**SUPPLIED MATERIAL**
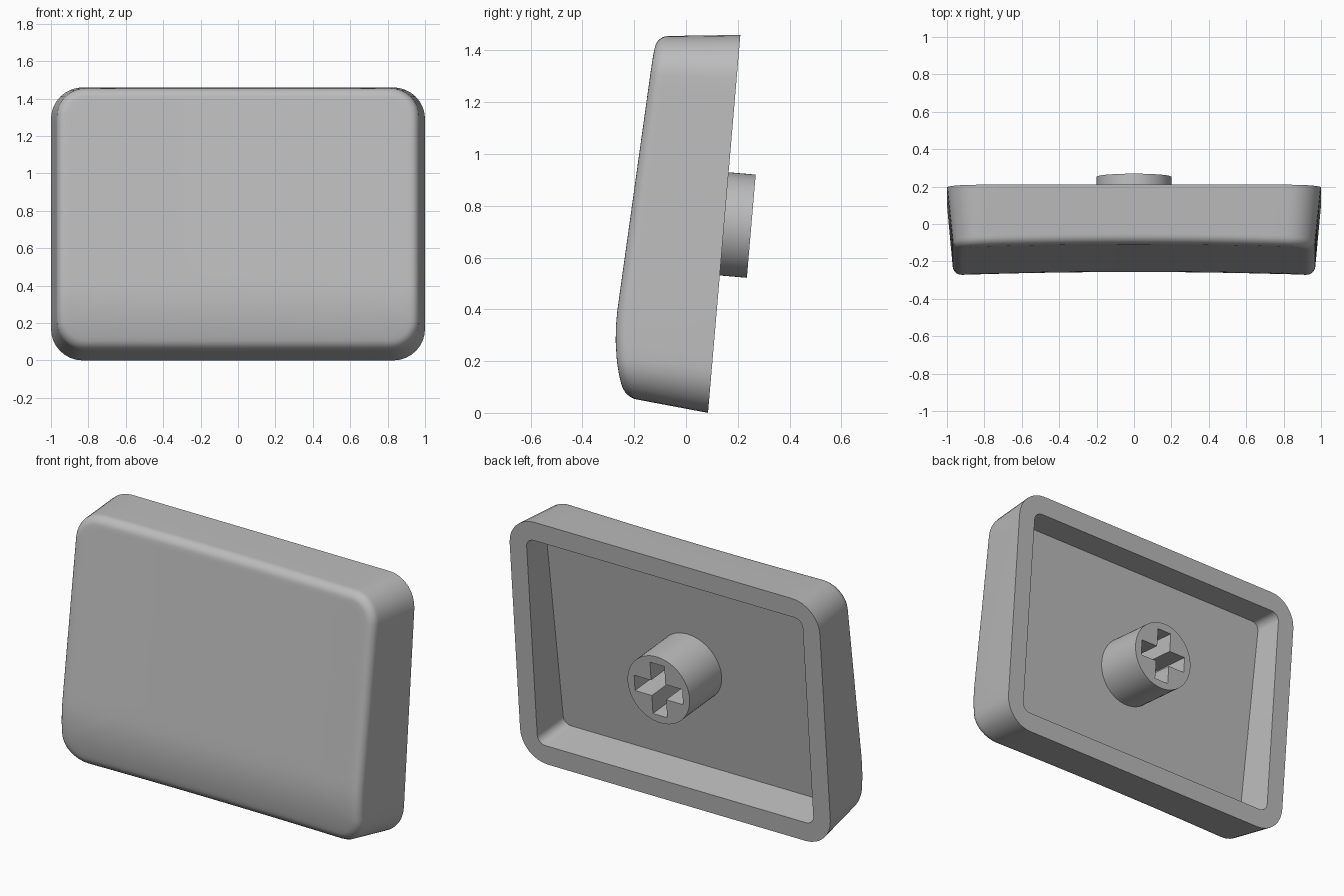
import bpy, bmesh, math
from mathutils import Matrix, Vector

if "Cube" in bpy.data.objects:
    bpy.data.objects.remove(bpy.data.objects["Cube"])

# Local frame: u = sideways, v = up along the back plane, w = out through the front
TILT = math.atan2(0.125, 1.46)
c, s = math.cos(TILT), math.sin(TILT)
FRAME = Matrix(((1, 0, 0, 0), (0, s, -c, 0.1475), (0, c, s, 0.73), (0, 0, 0, 1)))

grey = bpy.data.materials.new("light grey plastic")
grey.diffuse_color = (0.5, 0.5, 0.5, 1)
grey.use_nodes = True
grey.node_tree.nodes["Principled BSDF"].inputs["Base Color"].default_value = grey.diffuse_color


def make_object(name, bm):
    bmesh.ops.recalc_face_normals(bm, faces=bm.faces)
    mesh = bpy.data.meshes.new(name)
    bm.to_mesh(mesh)
    bm.free()
    mesh.transform(FRAME)
    mesh.materials.append(grey)
    obj = bpy.data.objects.new(name, mesh)
    bpy.context.collection.objects.link(obj)
    return obj


def smooth(obj):
    bpy.ops.object.select_all(action='DESELECT')
    obj.select_set(True)
    bpy.context.view_layer.objects.active = obj
    bpy.ops.object.shade_smooth_by_angle(angle=math.radians(30))


def rounded_rect(hx, hy, r, corner=8, side=18):
    """Points around a rounded rectangle, with subdivided straight sides."""
    pts = []
    for k, (sx, sy) in enumerate(((1, 1), (-1, 1), (-1, -1), (1, -1))):
        for i in range(corner + 1):
            a = math.pi / 2 * (k + i / corner)
            pts.append(Vector((sx * (hx - r) + r * math.cos(a),
                               sy * (hy - r) + r * math.sin(a))))
    out = []
    for i, p in enumerate(pts):
        out.append(p)
        if i % (corner + 1) == corner:
            q = pts[(i + 1) % len(pts)]
            out += [p.lerp(q, j / side) for j in range(1, side)]
    return out


def front_height(u, v):
    """Sloping front face, rolled over at the lower edge and slightly dished."""
    w = 0.364 - 0.0534 * v
    if v < -0.36:
        w -= 0.62 * (v + 0.36) ** 2
    return w - 0.016 * max(0, 1 - (u / 0.95) ** 2)


def floor_height(u, v):
    return 0.19 - 0.0534 * v


# Cap shell: cavity floor, cavity wall, rim, outer wall, rounded edge, dished front
HX, HY, FILLET = 0.97, 0.705, 0.05
rings = [
    [(u, v, floor_height(u, v)) for u, v in rounded_rect(0.875, 0.605, 0.045)],
    [(u, v, 0) for u, v in rounded_rect(0.89, 0.62, 0.05)],
    [(u, v, 0) for u, v in rounded_rect(1.0, 0.7325, 0.17)],
]
for i in range(7):
    t = math.pi / 2 * i / 6
    d, drop = FILLET * (1 - math.cos(t)), FILLET * (1 - math.sin(t))
    rings.append([(u, v, front_height(u, v) - drop)
                  for u, v in rounded_rect(HX - d, HY - d, 0.155 - d)])
inner = rounded_rect(HX - FILLET, HY - FILLET, 0.155 - FILLET)
for k in (0.97, 0.93, 0.88, 0.82, 0.75, 0.67, 0.58, 0.48, 0.38, 0.28, 0.18, 0.08):
    rings.append([(u * k, v * k, front_height(u * k, v * k)) for u, v in inner])

bm = bmesh.new()
loops = [[bm.verts.new(p) for p in ring] for ring in rings]
for a, b in zip(loops, loops[1:]):
    for i in range(len(a)):
        j = (i + 1) % len(a)
        bm.faces.new((a[i], a[j], b[j], b[i]))
bm.faces.new(loops[0])
bm.faces.new(loops[-1])
smooth(make_object("cap_shell", bm))


def prism(name, outline, w0, w1):
    bm = bmesh.new()
    face = bm.faces.new([bm.verts.new((u, v, w0)) for u, v in outline])
    ext = bmesh.ops.extrude_face_region(bm, geom=[face])
    bmesh.ops.translate(bm, vec=(0, 0, w1 - w0),
                        verts=[g for g in ext["geom"] if isinstance(g, bmesh.types.BMVert)])
    return make_object(name, bm)


# Round stem on the back, with a cross-shaped socket
circle = [(0.2 * math.cos(math.tau * i / 64), 0.2 * math.sin(math.tau * i / 64))
          for i in range(64)]
stem = prism("stem", circle, -0.105, 0.215)
L, T = 0.155, 0.046
quarter = [(L, -T), (L, T), (T, T)]
cross = []
for k in range(4):
    for x, y in quarter:
        for _ in range(k):
            x, y = -y, x
        cross.append((x, y))
cutter = prism("socket_cutter", cross, -0.2, 0.165)

mod = stem.modifiers.new("socket", 'BOOLEAN')
mod.operation = 'DIFFERENCE'
mod.solver = 'EXACT'
mod.object = cutter
bpy.context.view_layer.objects.active = stem
bpy.ops.object.modifier_apply(modifier=mod.name)
bpy.data.objects.remove(cutter, do_unlink=True)
smooth(stem)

**YOUR ASSIGNMENT**
Repeat the records above word for word. Pictures stay out of the copy.

**SOLUTION FOR THIS EXERCISE**
import bpy, bmesh, math
from mathutils import Matrix, Vector

if "Cube" in bpy.data.objects:
    bpy.data.objects.remove(bpy.data.objects["Cube"])

# Local frame: u = sideways, v = up along the back plane, w = out through the front
TILT = math.atan2(0.125, 1.46)
c, s = math.cos(TILT), math.sin(TILT)
FRAME = Matrix(((1, 0, 0, 0), (0, s, -c, 0.1475), (0, c, s, 0.73), (0, 0, 0, 1)))

grey = bpy.data.materials.new("light grey plastic")
grey.diffuse_color = (0.5, 0.5, 0.5, 1)
grey.use_nodes = True
grey.node_tree.nodes["Principled BSDF"].inputs["Base Color"].default_value = grey.diffuse_color


def make_object(name, bm):
    bmesh.ops.recalc_face_normals(bm, faces=bm.faces)
    mesh = bpy.data.meshes.new(name)
    bm.to_mesh(mesh)
    bm.free()
    mesh.transform(FRAME)
    mesh.materials.append(grey)
    obj = bpy.data.objects.new(name, mesh)
    bpy.context.collection.objects.link(obj)
    return obj


def smooth(obj):
    bpy.ops.object.select_all(action='DESELECT')
    obj.select_set(True)
    bpy.context.view_layer.objects.active = obj
    bpy.ops.object.shade_smooth_by_angle(angle=math.radians(30))


def rounded_rect(hx, hy, r, corner=8, side=18):
    """Points around a rounded rectangle, with subdivided straight sides."""
    pts = []
    for k, (sx, sy) in enumerate(((1, 1), (-1, 1), (-1, -1), (1, -1))):
        for i in range(corner + 1):
            a = math.pi / 2 * (k + i / corner)
            pts.append(Vector((sx * (hx - r) + r * math.cos(a),
                               sy * (hy - r) + r * math.sin(a))))
    out = []
    for i, p in enumerate(pts):
        out.append(p)
        if i % (corner + 1) == corner:
            q = pts[(i + 1) % len(pts)]
            out += [p.lerp(q, j / side) for j in range(1, side)]
    return out


def front_height(u, v):
    """Sloping front face, rolled over at the lower edge and slightly dished."""
    w = 0.364 - 0.0534 * v
    if v < -0.36:
        w -= 0.62 * (v + 0.36) ** 2
    return w - 0.016 * max(0, 1 - (u / 0.95) ** 2)


def floor_height(u, v):
    return 0.19 - 0.0534 * v


# Cap shell: cavity floor, cavity wall, rim, outer wall, rounded edge, dished front
HX, HY, FILLET = 0.97, 0.705, 0.05
rings = [
    [(u, v, floor_height(u, v)) for u, v in rounded_rect(0.875, 0.605, 0.045)],
    [(u, v, 0) for u, v in rounded_rect(0.89, 0.62, 0.05)],
    [(u, v, 0) for u, v in rounded_rect(1.0, 0.7325, 0.17)],
]
for i in range(7):
    t = math.pi / 2 * i / 6
    d, drop = FILLET * (1 - math.cos(t)), FILLET * (1 - math.sin(t))
    rings.append([(u, v, front_height(u, v) - drop)
                  for u, v in rounded_rect(HX - d, HY - d, 0.155 - d)])
inner = rounded_rect(HX - FILLET, HY - FILLET, 0.155 - FILLET)
for k in (0.97, 0.93, 0.88, 0.82, 0.75, 0.67, 0.58, 0.48, 0.38, 0.28, 0.18, 0.08):
    rings.append([(u * k, v * k, front_height(u * k, v * k)) for u, v in inner])

bm = bmesh.new()
loops = [[bm.verts.new(p) for p in ring] for ring in rings]
for a, b in zip(loops, loops[1:]):
    for i in range(len(a)):
        j = (i + 1) % len(a)
        bm.faces.new((a[i], a[j], b[j], b[i]))
bm.faces.new(loops[0])
bm.faces.new(loops[-1])
smooth(make_object("cap_shell", bm))


def prism(name, outline, w0, w1):
    bm = bmesh.new()
    face = bm.faces.new([bm.verts.new((u, v, w0)) for u, v in outline])
    ext = bmesh.ops.extrude_face_region(bm, geom=[face])
    bmesh.ops.translate(bm, vec=(0, 0, w1 - w0),
                        verts=[g for g in ext["geom"] if isinstance(g, bmesh.types.BMVert)])
    return make_object(name, bm)


# Round stem on the back, with a cross-shaped socket
circle = [(0.2 * math.cos(math.tau * i / 64), 0.2 * math.sin(math.tau * i / 64))
          for i in range(64)]
stem = prism("stem", circle, -0.105, 0.215)
L, T = 0.155, 0.046
quarter = [(L, -T), (L, T), (T, T)]
cross = []
for k in range(4):
    for x, y in quarter:
        for _ in range(k):
            x, y = -y, x
        cross.append((x, y))
cutter = prism("socket_cutter", cross, -0.2, 0.165)

mod = stem.modifiers.new("socket", 'BOOLEAN')
mod.operation = 'DIFFERENCE'
mod.solver = 'EXACT'
mod.object = cutter
bpy.context.view_layer.objects.active = stem
bpy.ops.object.modifier_apply(modifier=mod.name)
bpy.data.objects.remove(cutter, do_unlink=True)
smooth(stem)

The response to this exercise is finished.